**Task prompt:** All of the data below is to be repeated exactly, except for the pictures.

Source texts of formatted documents
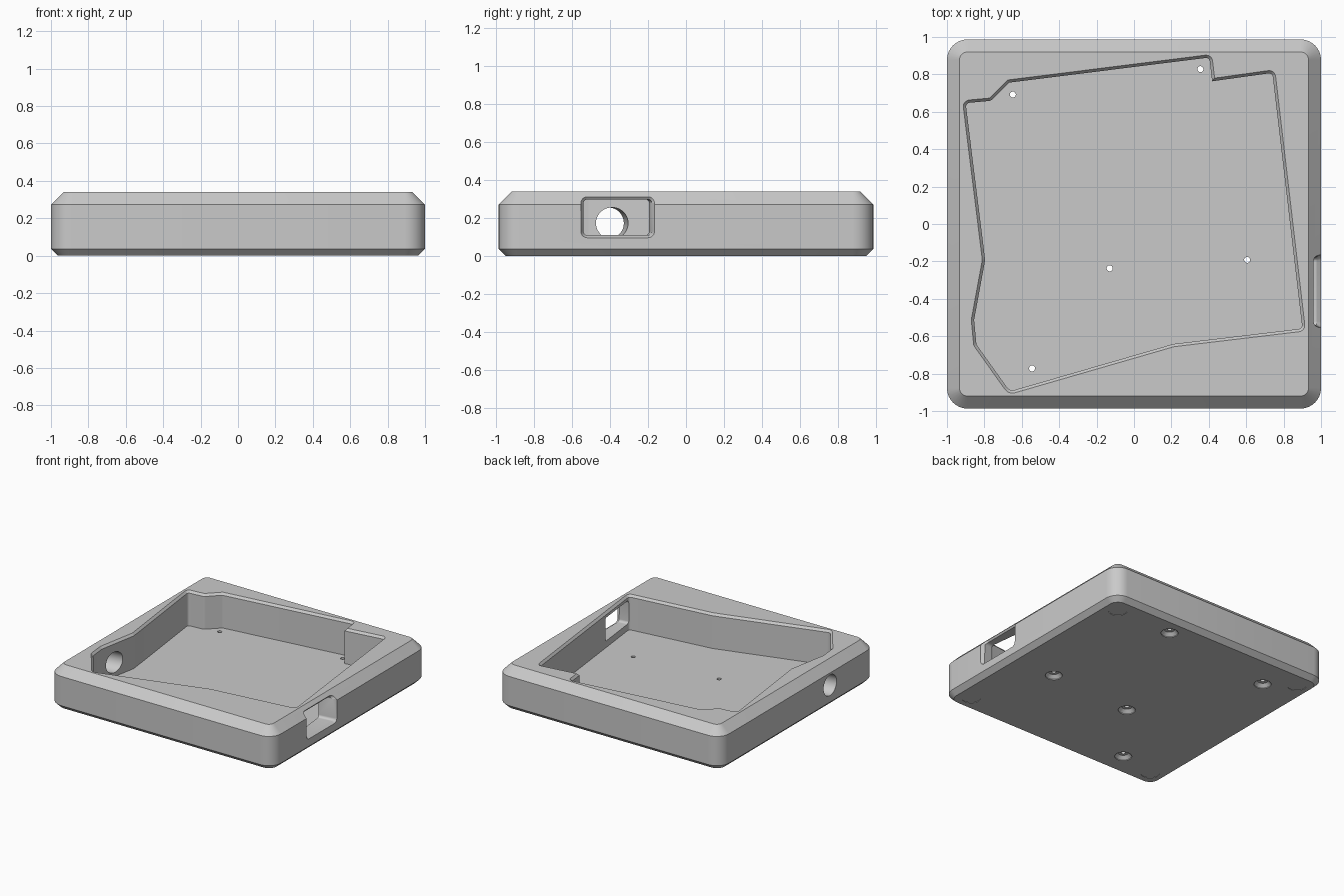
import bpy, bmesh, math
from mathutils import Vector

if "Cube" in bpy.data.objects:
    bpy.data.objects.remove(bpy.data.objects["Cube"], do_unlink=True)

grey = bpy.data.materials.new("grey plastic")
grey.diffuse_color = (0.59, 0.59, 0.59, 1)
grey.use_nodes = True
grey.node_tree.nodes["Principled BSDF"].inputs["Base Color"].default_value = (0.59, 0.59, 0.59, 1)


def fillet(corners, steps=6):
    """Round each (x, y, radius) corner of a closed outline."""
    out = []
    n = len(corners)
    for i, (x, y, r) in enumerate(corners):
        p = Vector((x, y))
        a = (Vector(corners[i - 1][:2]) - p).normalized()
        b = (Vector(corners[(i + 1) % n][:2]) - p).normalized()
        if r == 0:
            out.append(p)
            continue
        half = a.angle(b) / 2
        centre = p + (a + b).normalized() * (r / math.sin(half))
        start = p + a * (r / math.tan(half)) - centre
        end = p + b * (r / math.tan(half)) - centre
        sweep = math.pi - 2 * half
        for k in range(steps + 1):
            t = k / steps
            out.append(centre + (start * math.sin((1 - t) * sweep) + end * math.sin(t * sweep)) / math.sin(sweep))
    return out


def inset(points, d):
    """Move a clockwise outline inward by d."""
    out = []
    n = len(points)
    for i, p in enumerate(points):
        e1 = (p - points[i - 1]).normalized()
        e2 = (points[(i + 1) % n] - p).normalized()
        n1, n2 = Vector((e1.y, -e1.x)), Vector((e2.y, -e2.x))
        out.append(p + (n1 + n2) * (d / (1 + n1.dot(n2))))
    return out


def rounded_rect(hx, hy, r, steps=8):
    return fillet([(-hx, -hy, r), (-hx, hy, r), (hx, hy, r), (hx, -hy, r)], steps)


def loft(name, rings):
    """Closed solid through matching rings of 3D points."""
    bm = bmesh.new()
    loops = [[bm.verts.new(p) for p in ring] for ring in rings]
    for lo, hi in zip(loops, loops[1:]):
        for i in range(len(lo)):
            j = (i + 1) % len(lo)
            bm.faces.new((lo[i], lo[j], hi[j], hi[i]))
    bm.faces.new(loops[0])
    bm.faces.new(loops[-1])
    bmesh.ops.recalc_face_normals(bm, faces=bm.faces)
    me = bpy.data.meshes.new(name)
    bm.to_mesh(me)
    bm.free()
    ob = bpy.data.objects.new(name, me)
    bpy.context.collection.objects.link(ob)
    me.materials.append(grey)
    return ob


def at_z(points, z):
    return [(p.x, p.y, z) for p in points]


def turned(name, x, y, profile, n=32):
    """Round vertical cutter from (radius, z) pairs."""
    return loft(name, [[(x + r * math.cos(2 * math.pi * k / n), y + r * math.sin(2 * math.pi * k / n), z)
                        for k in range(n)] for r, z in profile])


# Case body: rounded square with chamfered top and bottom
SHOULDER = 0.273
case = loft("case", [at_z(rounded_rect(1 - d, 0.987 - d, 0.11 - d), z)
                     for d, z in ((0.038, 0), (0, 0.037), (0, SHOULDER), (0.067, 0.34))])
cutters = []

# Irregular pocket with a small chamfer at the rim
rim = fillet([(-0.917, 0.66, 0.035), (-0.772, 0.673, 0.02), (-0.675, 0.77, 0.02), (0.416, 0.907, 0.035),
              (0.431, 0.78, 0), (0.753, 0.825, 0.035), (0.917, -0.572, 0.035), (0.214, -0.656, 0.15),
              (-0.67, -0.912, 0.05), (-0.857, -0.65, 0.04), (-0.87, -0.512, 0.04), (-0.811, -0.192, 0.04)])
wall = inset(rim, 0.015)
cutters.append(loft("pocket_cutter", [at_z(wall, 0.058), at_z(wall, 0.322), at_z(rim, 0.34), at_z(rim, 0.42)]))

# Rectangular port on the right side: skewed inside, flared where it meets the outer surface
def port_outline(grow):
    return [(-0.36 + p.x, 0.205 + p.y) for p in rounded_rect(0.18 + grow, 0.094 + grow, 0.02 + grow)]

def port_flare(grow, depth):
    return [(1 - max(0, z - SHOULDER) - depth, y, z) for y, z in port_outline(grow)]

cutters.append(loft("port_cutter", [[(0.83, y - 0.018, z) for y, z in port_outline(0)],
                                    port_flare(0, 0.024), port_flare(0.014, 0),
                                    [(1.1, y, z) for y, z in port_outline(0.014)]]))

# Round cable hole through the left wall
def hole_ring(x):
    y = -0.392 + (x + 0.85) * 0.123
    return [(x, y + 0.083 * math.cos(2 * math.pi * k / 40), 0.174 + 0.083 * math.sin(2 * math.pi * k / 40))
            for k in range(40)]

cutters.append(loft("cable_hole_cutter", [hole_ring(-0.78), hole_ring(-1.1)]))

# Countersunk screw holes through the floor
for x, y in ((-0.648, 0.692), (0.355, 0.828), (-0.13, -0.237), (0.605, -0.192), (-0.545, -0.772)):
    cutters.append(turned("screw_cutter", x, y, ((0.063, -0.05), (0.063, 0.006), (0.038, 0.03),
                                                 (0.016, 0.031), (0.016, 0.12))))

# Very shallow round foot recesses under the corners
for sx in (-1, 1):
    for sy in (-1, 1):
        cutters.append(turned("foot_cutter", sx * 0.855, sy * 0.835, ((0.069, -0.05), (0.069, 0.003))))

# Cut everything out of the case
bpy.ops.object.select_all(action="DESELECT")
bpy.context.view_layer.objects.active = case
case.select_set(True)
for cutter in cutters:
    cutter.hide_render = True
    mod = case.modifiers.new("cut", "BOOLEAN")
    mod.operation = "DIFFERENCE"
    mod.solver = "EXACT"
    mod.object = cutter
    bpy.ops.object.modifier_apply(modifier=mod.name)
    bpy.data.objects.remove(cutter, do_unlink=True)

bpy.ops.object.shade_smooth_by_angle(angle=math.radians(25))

**Problem solution:**
import bpy, bmesh, math
from mathutils import Vector

if "Cube" in bpy.data.objects:
    bpy.data.objects.remove(bpy.data.objects["Cube"], do_unlink=True)

grey = bpy.data.materials.new("grey plastic")
grey.diffuse_color = (0.59, 0.59, 0.59, 1)
grey.use_nodes = True
grey.node_tree.nodes["Principled BSDF"].inputs["Base Color"].default_value = (0.59, 0.59, 0.59, 1)


def fillet(corners, steps=6):
    """Round each (x, y, radius) corner of a closed outline."""
    out = []
    n = len(corners)
    for i, (x, y, r) in enumerate(corners):
        p = Vector((x, y))
        a = (Vector(corners[i - 1][:2]) - p).normalized()
        b = (Vector(corners[(i + 1) % n][:2]) - p).normalized()
        if r == 0:
            out.append(p)
            continue
        half = a.angle(b) / 2
        centre = p + (a + b).normalized() * (r / math.sin(half))
        start = p + a * (r / math.tan(half)) - centre
        end = p + b * (r / math.tan(half)) - centre
        sweep = math.pi - 2 * half
        for k in range(steps + 1):
            t = k / steps
            out.append(centre + (start * math.sin((1 - t) * sweep) + end * math.sin(t * sweep)) / math.sin(sweep))
    return out


def inset(points, d):
    """Move a clockwise outline inward by d."""
    out = []
    n = len(points)
    for i, p in enumerate(points):
        e1 = (p - points[i - 1]).normalized()
        e2 = (points[(i + 1) % n] - p).normalized()
        n1, n2 = Vector((e1.y, -e1.x)), Vector((e2.y, -e2.x))
        out.append(p + (n1 + n2) * (d / (1 + n1.dot(n2))))
    return out


def rounded_rect(hx, hy, r, steps=8):
    return fillet([(-hx, -hy, r), (-hx, hy, r), (hx, hy, r), (hx, -hy, r)], steps)


def loft(name, rings):
    """Closed solid through matching rings of 3D points."""
    bm = bmesh.new()
    loops = [[bm.verts.new(p) for p in ring] for ring in rings]
    for lo, hi in zip(loops, loops[1:]):
        for i in range(len(lo)):
            j = (i + 1) % len(lo)
            bm.faces.new((lo[i], lo[j], hi[j], hi[i]))
    bm.faces.new(loops[0])
    bm.faces.new(loops[-1])
    bmesh.ops.recalc_face_normals(bm, faces=bm.faces)
    me = bpy.data.meshes.new(name)
    bm.to_mesh(me)
    bm.free()
    ob = bpy.data.objects.new(name, me)
    bpy.context.collection.objects.link(ob)
    me.materials.append(grey)
    return ob


def at_z(points, z):
    return [(p.x, p.y, z) for p in points]


def turned(name, x, y, profile, n=32):
    """Round vertical cutter from (radius, z) pairs."""
    return loft(name, [[(x + r * math.cos(2 * math.pi * k / n), y + r * math.sin(2 * math.pi * k / n), z)
                        for k in range(n)] for r, z in profile])


# Case body: rounded square with chamfered top and bottom
SHOULDER = 0.273
case = loft("case", [at_z(rounded_rect(1 - d, 0.987 - d, 0.11 - d), z)
                     for d, z in ((0.038, 0), (0, 0.037), (0, SHOULDER), (0.067, 0.34))])
cutters = []

# Irregular pocket with a small chamfer at the rim
rim = fillet([(-0.917, 0.66, 0.035), (-0.772, 0.673, 0.02), (-0.675, 0.77, 0.02), (0.416, 0.907, 0.035),
              (0.431, 0.78, 0), (0.753, 0.825, 0.035), (0.917, -0.572, 0.035), (0.214, -0.656, 0.15),
              (-0.67, -0.912, 0.05), (-0.857, -0.65, 0.04), (-0.87, -0.512, 0.04), (-0.811, -0.192, 0.04)])
wall = inset(rim, 0.015)
cutters.append(loft("pocket_cutter", [at_z(wall, 0.058), at_z(wall, 0.322), at_z(rim, 0.34), at_z(rim, 0.42)]))

# Rectangular port on the right side: skewed inside, flared where it meets the outer surface
def port_outline(grow):
    return [(-0.36 + p.x, 0.205 + p.y) for p in rounded_rect(0.18 + grow, 0.094 + grow, 0.02 + grow)]

def port_flare(grow, depth):
    return [(1 - max(0, z - SHOULDER) - depth, y, z) for y, z in port_outline(grow)]

cutters.append(loft("port_cutter", [[(0.83, y - 0.018, z) for y, z in port_outline(0)],
                                    port_flare(0, 0.024), port_flare(0.014, 0),
                                    [(1.1, y, z) for y, z in port_outline(0.014)]]))

# Round cable hole through the left wall
def hole_ring(x):
    y = -0.392 + (x + 0.85) * 0.123
    return [(x, y + 0.083 * math.cos(2 * math.pi * k / 40), 0.174 + 0.083 * math.sin(2 * math.pi * k / 40))
            for k in range(40)]

cutters.append(loft("cable_hole_cutter", [hole_ring(-0.78), hole_ring(-1.1)]))

# Countersunk screw holes through the floor
for x, y in ((-0.648, 0.692), (0.355, 0.828), (-0.13, -0.237), (0.605, -0.192), (-0.545, -0.772)):
    cutters.append(turned("screw_cutter", x, y, ((0.063, -0.05), (0.063, 0.006), (0.038, 0.03),
                                                 (0.016, 0.031), (0.016, 0.12))))

# Very shallow round foot recesses under the corners
for sx in (-1, 1):
    for sy in (-1, 1):
        cutters.append(turned("foot_cutter", sx * 0.855, sy * 0.835, ((0.069, -0.05), (0.069, 0.003))))

# Cut everything out of the case
bpy.ops.object.select_all(action="DESELECT")
bpy.context.view_layer.objects.active = case
case.select_set(True)
for cutter in cutters:
    cutter.hide_render = True
    mod = case.modifiers.new("cut", "BOOLEAN")
    mod.operation = "DIFFERENCE"
    mod.solver = "EXACT"
    mod.object = cutter
    bpy.ops.object.modifier_apply(modifier=mod.name)
    bpy.data.objects.remove(cutter, do_unlink=True)

bpy.ops.object.shade_smooth_by_angle(angle=math.radians(25))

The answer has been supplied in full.